One night last month, Thursday, October 17, San Francisco was marking just another night of theater being performed on stages throughout the city and the Bay Area.
On that night the American Conservatory Theater was in an extended run of full houses for the Kneehigh Theatre production of Noël Coward’s Brief Encounter. This fusion piece set in England during World War II told us of unfulfilled love and escape in a tumultuous time. Next door at the Curran Theatre, the touring company of Rent, with Anthony Rapp (original Mark) and Adam Pascal (original Roger), was sold out, with a raucous crowd watching the La Bohème story, told through Jonathon Larson’s characters, about poor, HIV/AIDS–infected, starving artists in New York City. They sang of the hope of dying in dignity with others caring about their plight. Across town another sold-out war-themed show was turning away people who wanted to see the Lincoln Center production of South Pacific—another love story, set in the islands of the South Pacific with war raging all around them. On the other side of the Bay, Berkeley Rep was extended with standing-room-only audiences eager to see the rock opera American Idiot. Green Day’s musical rant against war, government oppression, big-government mismanagement, and societal pressures caught fire and enraptured the audience for 90 minutes of nonstop push. Back in San Francisco, the A.C.T. Master of Fine Arts Program students, under the direction of Jonathan Moscone, artistic director of Cal Shakes, were presenting Rebecca Lenkiewicz’s play Her Naked Skin, about women’s rights and the struggle for suffrage in turn-of-the-century Britain. This play was the first by a woman playwright to be presented on the National Theatre’s Olivier Stage in London. This moving work reminded us that human rights advancement is a contemporary issue and we still have a long way to go until all are treated equally. Another National Theatre production was in town that night, as well. There was a simulcast screening of their All’s Well That Ends Well at the Sundance Kabuki film theater.
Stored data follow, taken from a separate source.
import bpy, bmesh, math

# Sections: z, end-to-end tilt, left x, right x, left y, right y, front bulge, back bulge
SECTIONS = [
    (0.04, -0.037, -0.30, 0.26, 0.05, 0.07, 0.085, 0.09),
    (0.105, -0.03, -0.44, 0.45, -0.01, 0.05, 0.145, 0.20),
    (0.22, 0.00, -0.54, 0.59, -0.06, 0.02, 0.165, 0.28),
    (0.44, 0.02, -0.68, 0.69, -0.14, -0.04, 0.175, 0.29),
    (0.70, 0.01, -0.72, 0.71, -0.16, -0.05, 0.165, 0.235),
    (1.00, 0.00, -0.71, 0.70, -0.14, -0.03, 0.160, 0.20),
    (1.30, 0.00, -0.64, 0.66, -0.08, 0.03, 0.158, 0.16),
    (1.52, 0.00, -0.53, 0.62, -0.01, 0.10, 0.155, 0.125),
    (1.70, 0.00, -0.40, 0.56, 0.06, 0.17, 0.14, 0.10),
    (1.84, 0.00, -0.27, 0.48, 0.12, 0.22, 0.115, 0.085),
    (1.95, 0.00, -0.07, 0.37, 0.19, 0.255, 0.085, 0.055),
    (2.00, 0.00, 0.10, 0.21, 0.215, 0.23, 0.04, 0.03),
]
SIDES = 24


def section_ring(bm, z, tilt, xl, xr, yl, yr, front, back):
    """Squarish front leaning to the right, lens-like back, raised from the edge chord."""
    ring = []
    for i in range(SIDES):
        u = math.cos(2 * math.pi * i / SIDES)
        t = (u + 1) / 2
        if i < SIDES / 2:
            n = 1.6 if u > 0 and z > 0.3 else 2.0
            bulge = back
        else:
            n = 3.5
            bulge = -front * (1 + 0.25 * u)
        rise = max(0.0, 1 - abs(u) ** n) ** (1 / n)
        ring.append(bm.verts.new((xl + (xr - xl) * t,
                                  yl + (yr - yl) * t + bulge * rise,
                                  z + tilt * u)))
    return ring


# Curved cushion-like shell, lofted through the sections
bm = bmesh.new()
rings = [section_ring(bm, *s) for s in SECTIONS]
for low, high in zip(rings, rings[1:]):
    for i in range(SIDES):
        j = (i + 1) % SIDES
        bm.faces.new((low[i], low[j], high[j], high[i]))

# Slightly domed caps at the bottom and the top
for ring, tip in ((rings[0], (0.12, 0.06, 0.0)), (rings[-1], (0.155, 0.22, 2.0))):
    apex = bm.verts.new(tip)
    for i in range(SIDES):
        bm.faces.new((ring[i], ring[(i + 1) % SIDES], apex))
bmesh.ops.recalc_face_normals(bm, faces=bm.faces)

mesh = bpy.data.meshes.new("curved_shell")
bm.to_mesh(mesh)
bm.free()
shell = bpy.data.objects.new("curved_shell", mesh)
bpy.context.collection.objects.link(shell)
On top of all of the live theater in town that night, a few hundred people were taking in Shakespeare through the cinema screen, in an effort by the National to build better relations with the American audience.
I know I have missed at least another half dozen to a dozen other plays that were running on that night, as well. There is always much theater in our town on any given night.
But on that night the theater became reality as at the same time that curtains were rising across the Bay Area, just over in Union Square, at the St. Francis Hotel, the first sitting U.S. president to visit San Francisco in nearly a decade was speaking live. President Obama turned out thousands of supporters to hear him update them on the issues of our time, issues that were all around him that night in the theaters of the Bay Area: war, health care, human rights, the social-class divide, international relations, the economy in the context of the financial crisis, and government’s role in all of this. President Obama didn’t need to look much further than the scripts and librettos of the theaters around him that night to find relevant substance for his speeches.
We go to the theater to suspend our disbelief and to experience the stories of others so we connect and feel. We use the theater to wrestle with the issues that are our own. We sometimes find what is true reality being no further away than just on the stage before us.
On this one night in San Francisco in October of 2009, the theater was as real as it gets.